— Exercise brief —
For every entry that follows, return the words exactly and omit any picture.

═══ Input data ═══

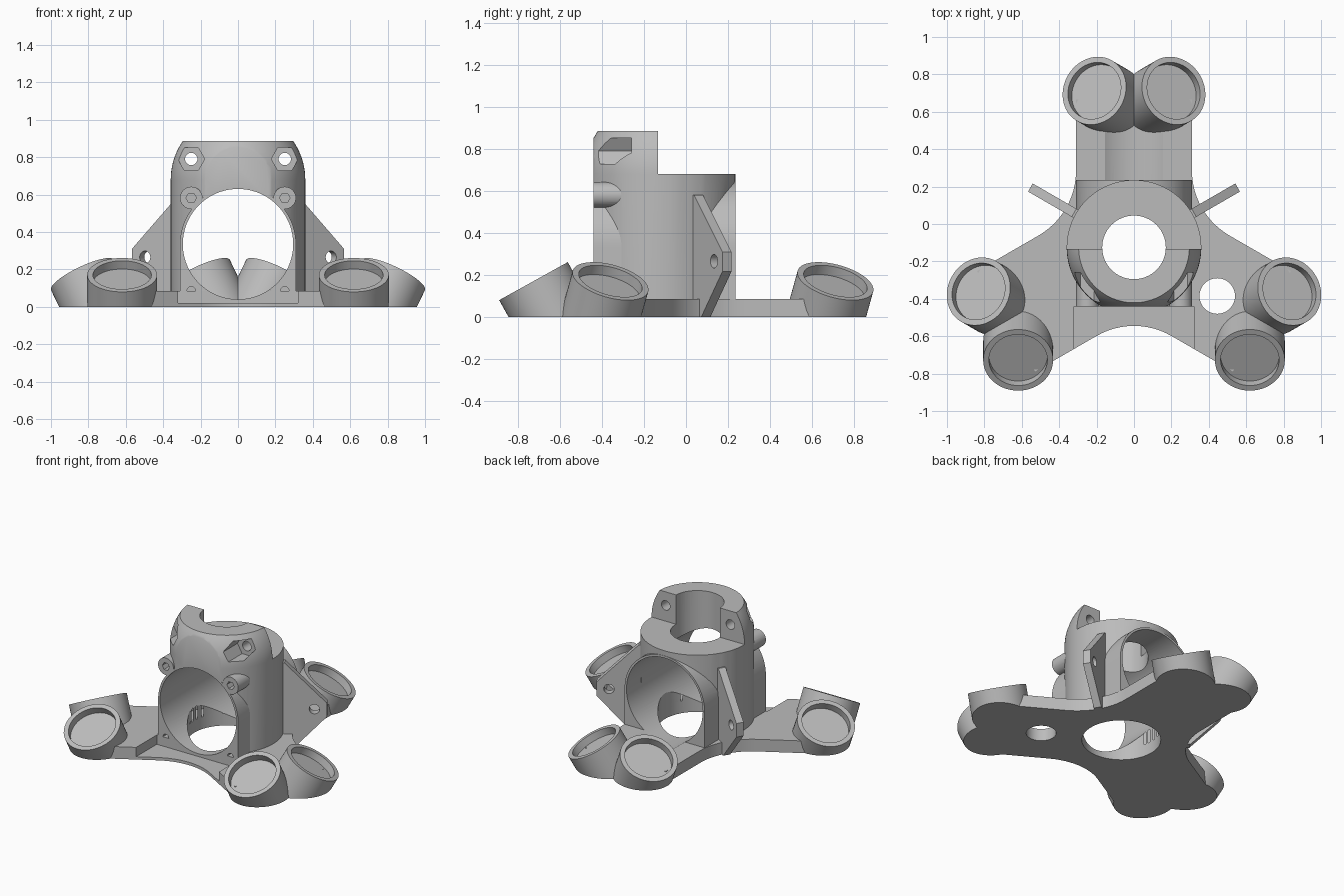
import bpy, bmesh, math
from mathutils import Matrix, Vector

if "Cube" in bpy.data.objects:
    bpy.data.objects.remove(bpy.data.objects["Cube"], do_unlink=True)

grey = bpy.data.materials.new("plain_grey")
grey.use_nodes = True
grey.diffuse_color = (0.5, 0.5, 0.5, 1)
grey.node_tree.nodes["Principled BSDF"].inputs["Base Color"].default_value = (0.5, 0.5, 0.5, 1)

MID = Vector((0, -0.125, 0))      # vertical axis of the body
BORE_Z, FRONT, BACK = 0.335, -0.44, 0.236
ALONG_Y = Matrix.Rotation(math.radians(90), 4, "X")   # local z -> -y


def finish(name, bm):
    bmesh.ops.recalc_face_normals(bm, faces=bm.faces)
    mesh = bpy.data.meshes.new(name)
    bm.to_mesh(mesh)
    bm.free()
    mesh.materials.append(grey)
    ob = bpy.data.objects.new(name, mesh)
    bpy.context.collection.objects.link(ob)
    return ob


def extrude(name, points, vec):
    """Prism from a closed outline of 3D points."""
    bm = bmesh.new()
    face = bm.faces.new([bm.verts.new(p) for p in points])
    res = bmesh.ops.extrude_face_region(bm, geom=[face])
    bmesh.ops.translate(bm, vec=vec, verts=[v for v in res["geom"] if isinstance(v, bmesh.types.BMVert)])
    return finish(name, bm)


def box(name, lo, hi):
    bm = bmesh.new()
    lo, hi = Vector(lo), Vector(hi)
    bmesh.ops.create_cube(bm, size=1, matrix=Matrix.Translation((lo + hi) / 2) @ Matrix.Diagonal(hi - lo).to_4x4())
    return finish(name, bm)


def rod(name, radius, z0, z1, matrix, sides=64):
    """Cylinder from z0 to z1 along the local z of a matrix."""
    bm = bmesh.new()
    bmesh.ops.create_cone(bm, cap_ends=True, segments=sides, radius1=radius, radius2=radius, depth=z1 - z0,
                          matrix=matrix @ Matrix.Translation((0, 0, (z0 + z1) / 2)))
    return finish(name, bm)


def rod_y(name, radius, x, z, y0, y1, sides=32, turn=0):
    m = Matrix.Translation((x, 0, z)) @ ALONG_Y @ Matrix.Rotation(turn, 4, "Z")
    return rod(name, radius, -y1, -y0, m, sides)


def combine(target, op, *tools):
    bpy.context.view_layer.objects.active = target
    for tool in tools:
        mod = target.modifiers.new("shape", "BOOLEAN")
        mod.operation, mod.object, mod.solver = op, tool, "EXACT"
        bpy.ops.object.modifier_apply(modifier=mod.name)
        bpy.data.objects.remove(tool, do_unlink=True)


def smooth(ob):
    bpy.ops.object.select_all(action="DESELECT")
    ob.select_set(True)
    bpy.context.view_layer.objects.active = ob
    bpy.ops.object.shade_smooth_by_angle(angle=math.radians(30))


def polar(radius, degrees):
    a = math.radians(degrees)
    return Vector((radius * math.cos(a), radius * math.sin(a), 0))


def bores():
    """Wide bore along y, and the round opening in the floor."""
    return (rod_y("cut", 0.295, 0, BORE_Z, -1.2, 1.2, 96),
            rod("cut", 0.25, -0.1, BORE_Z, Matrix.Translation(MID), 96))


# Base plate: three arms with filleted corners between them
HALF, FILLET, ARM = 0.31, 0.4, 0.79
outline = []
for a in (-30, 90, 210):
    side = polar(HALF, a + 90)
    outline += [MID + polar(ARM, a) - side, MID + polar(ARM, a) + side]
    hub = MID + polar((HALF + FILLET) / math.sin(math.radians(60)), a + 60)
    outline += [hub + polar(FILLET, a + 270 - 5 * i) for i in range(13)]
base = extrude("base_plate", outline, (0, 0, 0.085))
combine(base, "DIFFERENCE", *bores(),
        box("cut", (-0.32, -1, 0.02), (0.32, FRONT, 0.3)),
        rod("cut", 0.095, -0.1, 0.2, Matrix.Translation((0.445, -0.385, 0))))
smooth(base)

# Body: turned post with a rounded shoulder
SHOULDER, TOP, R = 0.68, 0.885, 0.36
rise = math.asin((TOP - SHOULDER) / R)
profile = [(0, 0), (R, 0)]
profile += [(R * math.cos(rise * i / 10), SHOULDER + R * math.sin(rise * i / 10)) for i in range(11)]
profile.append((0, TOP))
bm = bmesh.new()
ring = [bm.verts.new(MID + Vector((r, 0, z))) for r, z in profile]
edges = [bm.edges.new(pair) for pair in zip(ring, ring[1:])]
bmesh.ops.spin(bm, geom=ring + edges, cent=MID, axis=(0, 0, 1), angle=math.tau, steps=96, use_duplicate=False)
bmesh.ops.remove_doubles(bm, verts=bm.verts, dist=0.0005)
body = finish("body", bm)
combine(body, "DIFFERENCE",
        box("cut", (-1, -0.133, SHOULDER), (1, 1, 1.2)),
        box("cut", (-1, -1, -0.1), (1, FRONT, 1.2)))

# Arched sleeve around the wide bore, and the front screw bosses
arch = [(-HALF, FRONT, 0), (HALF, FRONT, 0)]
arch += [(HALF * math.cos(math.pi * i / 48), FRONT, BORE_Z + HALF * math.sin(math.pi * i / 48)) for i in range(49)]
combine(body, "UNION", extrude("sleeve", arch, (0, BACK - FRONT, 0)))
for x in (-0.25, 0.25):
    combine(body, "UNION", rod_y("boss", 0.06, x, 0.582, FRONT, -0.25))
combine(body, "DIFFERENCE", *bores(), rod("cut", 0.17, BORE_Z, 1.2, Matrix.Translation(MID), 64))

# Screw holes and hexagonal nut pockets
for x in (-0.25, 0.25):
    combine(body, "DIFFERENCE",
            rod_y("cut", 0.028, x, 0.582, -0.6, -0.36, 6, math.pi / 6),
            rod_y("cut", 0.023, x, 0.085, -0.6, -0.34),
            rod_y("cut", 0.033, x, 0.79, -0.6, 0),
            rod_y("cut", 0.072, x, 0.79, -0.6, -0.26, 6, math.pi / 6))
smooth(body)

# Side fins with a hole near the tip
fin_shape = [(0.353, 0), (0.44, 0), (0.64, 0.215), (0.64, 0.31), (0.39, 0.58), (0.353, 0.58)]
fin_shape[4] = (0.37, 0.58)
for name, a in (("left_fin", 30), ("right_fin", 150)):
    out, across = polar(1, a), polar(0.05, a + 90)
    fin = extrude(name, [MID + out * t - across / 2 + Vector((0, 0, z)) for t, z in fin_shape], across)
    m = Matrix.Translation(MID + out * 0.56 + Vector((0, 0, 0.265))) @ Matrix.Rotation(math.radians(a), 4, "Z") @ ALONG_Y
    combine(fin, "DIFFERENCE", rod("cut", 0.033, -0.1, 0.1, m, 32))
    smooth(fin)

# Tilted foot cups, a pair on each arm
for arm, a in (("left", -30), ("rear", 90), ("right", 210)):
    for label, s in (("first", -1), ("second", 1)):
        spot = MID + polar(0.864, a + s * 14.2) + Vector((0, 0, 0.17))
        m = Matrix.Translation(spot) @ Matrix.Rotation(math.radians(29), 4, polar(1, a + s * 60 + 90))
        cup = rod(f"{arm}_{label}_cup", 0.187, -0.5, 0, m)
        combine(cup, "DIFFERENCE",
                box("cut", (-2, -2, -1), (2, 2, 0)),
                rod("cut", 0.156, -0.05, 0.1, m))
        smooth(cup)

═══

— Completed exercise —
import bpy, bmesh, math
from mathutils import Matrix, Vector

if "Cube" in bpy.data.objects:
    bpy.data.objects.remove(bpy.data.objects["Cube"], do_unlink=True)

grey = bpy.data.materials.new("plain_grey")
grey.use_nodes = True
grey.diffuse_color = (0.5, 0.5, 0.5, 1)
grey.node_tree.nodes["Principled BSDF"].inputs["Base Color"].default_value = (0.5, 0.5, 0.5, 1)

MID = Vector((0, -0.125, 0))      # vertical axis of the body
BORE_Z, FRONT, BACK = 0.335, -0.44, 0.236
ALONG_Y = Matrix.Rotation(math.radians(90), 4, "X")   # local z -> -y


def finish(name, bm):
    bmesh.ops.recalc_face_normals(bm, faces=bm.faces)
    mesh = bpy.data.meshes.new(name)
    bm.to_mesh(mesh)
    bm.free()
    mesh.materials.append(grey)
    ob = bpy.data.objects.new(name, mesh)
    bpy.context.collection.objects.link(ob)
    return ob


def extrude(name, points, vec):
    """Prism from a closed outline of 3D points."""
    bm = bmesh.new()
    face = bm.faces.new([bm.verts.new(p) for p in points])
    res = bmesh.ops.extrude_face_region(bm, geom=[face])
    bmesh.ops.translate(bm, vec=vec, verts=[v for v in res["geom"] if isinstance(v, bmesh.types.BMVert)])
    return finish(name, bm)


def box(name, lo, hi):
    bm = bmesh.new()
    lo, hi = Vector(lo), Vector(hi)
    bmesh.ops.create_cube(bm, size=1, matrix=Matrix.Translation((lo + hi) / 2) @ Matrix.Diagonal(hi - lo).to_4x4())
    return finish(name, bm)


def rod(name, radius, z0, z1, matrix, sides=64):
    """Cylinder from z0 to z1 along the local z of a matrix."""
    bm = bmesh.new()
    bmesh.ops.create_cone(bm, cap_ends=True, segments=sides, radius1=radius, radius2=radius, depth=z1 - z0,
                          matrix=matrix @ Matrix.Translation((0, 0, (z0 + z1) / 2)))
    return finish(name, bm)


def rod_y(name, radius, x, z, y0, y1, sides=32, turn=0):
    m = Matrix.Translation((x, 0, z)) @ ALONG_Y @ Matrix.Rotation(turn, 4, "Z")
    return rod(name, radius, -y1, -y0, m, sides)


def combine(target, op, *tools):
    bpy.context.view_layer.objects.active = target
    for tool in tools:
        mod = target.modifiers.new("shape", "BOOLEAN")
        mod.operation, mod.object, mod.solver = op, tool, "EXACT"
        bpy.ops.object.modifier_apply(modifier=mod.name)
        bpy.data.objects.remove(tool, do_unlink=True)


def smooth(ob):
    bpy.ops.object.select_all(action="DESELECT")
    ob.select_set(True)
    bpy.context.view_layer.objects.active = ob
    bpy.ops.object.shade_smooth_by_angle(angle=math.radians(30))


def polar(radius, degrees):
    a = math.radians(degrees)
    return Vector((radius * math.cos(a), radius * math.sin(a), 0))


def bores():
    """Wide bore along y, and the round opening in the floor."""
    return (rod_y("cut", 0.295, 0, BORE_Z, -1.2, 1.2, 96),
            rod("cut", 0.25, -0.1, BORE_Z, Matrix.Translation(MID), 96))


# Base plate: three arms with filleted corners between them
HALF, FILLET, ARM = 0.31, 0.4, 0.79
outline = []
for a in (-30, 90, 210):
    side = polar(HALF, a + 90)
    outline += [MID + polar(ARM, a) - side, MID + polar(ARM, a) + side]
    hub = MID + polar((HALF + FILLET) / math.sin(math.radians(60)), a + 60)
    outline += [hub + polar(FILLET, a + 270 - 5 * i) for i in range(13)]
base = extrude("base_plate", outline, (0, 0, 0.085))
combine(base, "DIFFERENCE", *bores(),
        box("cut", (-0.32, -1, 0.02), (0.32, FRONT, 0.3)),
        rod("cut", 0.095, -0.1, 0.2, Matrix.Translation((0.445, -0.385, 0))))
smooth(base)

# Body: turned post with a rounded shoulder
SHOULDER, TOP, R = 0.68, 0.885, 0.36
rise = math.asin((TOP - SHOULDER) / R)
profile = [(0, 0), (R, 0)]
profile += [(R * math.cos(rise * i / 10), SHOULDER + R * math.sin(rise * i / 10)) for i in range(11)]
profile.append((0, TOP))
bm = bmesh.new()
ring = [bm.verts.new(MID + Vector((r, 0, z))) for r, z in profile]
edges = [bm.edges.new(pair) for pair in zip(ring, ring[1:])]
bmesh.ops.spin(bm, geom=ring + edges, cent=MID, axis=(0, 0, 1), angle=math.tau, steps=96, use_duplicate=False)
bmesh.ops.remove_doubles(bm, verts=bm.verts, dist=0.0005)
body = finish("body", bm)
combine(body, "DIFFERENCE",
        box("cut", (-1, -0.133, SHOULDER), (1, 1, 1.2)),
        box("cut", (-1, -1, -0.1), (1, FRONT, 1.2)))

# Arched sleeve around the wide bore, and the front screw bosses
arch = [(-HALF, FRONT, 0), (HALF, FRONT, 0)]
arch += [(HALF * math.cos(math.pi * i / 48), FRONT, BORE_Z + HALF * math.sin(math.pi * i / 48)) for i in range(49)]
combine(body, "UNION", extrude("sleeve", arch, (0, BACK - FRONT, 0)))
for x in (-0.25, 0.25):
    combine(body, "UNION", rod_y("boss", 0.06, x, 0.582, FRONT, -0.25))
combine(body, "DIFFERENCE", *bores(), rod("cut", 0.17, BORE_Z, 1.2, Matrix.Translation(MID), 64))

# Screw holes and hexagonal nut pockets
for x in (-0.25, 0.25):
    combine(body, "DIFFERENCE",
            rod_y("cut", 0.028, x, 0.582, -0.6, -0.36, 6, math.pi / 6),
            rod_y("cut", 0.023, x, 0.085, -0.6, -0.34),
            rod_y("cut", 0.033, x, 0.79, -0.6, 0),
            rod_y("cut", 0.072, x, 0.79, -0.6, -0.26, 6, math.pi / 6))
smooth(body)

# Side fins with a hole near the tip
fin_shape = [(0.353, 0), (0.44, 0), (0.64, 0.215), (0.64, 0.31), (0.39, 0.58), (0.353, 0.58)]
fin_shape[4] = (0.37, 0.58)
for name, a in (("left_fin", 30), ("right_fin", 150)):
    out, across = polar(1, a), polar(0.05, a + 90)
    fin = extrude(name, [MID + out * t - across / 2 + Vector((0, 0, z)) for t, z in fin_shape], across)
    m = Matrix.Translation(MID + out * 0.56 + Vector((0, 0, 0.265))) @ Matrix.Rotation(math.radians(a), 4, "Z") @ ALONG_Y
    combine(fin, "DIFFERENCE", rod("cut", 0.033, -0.1, 0.1, m, 32))
    smooth(fin)

# Tilted foot cups, a pair on each arm
for arm, a in (("left", -30), ("rear", 90), ("right", 210)):
    for label, s in (("first", -1), ("second", 1)):
        spot = MID + polar(0.864, a + s * 14.2) + Vector((0, 0, 0.17))
        m = Matrix.Translation(spot) @ Matrix.Rotation(math.radians(29), 4, polar(1, a + s * 60 + 90))
        cup = rod(f"{arm}_{label}_cup", 0.187, -0.5, 0, m)
        combine(cup, "DIFFERENCE",
                box("cut", (-2, -2, -1), (2, 2, 0)),
                rod("cut", 0.156, -0.05, 0.1, m))
        smooth(cup)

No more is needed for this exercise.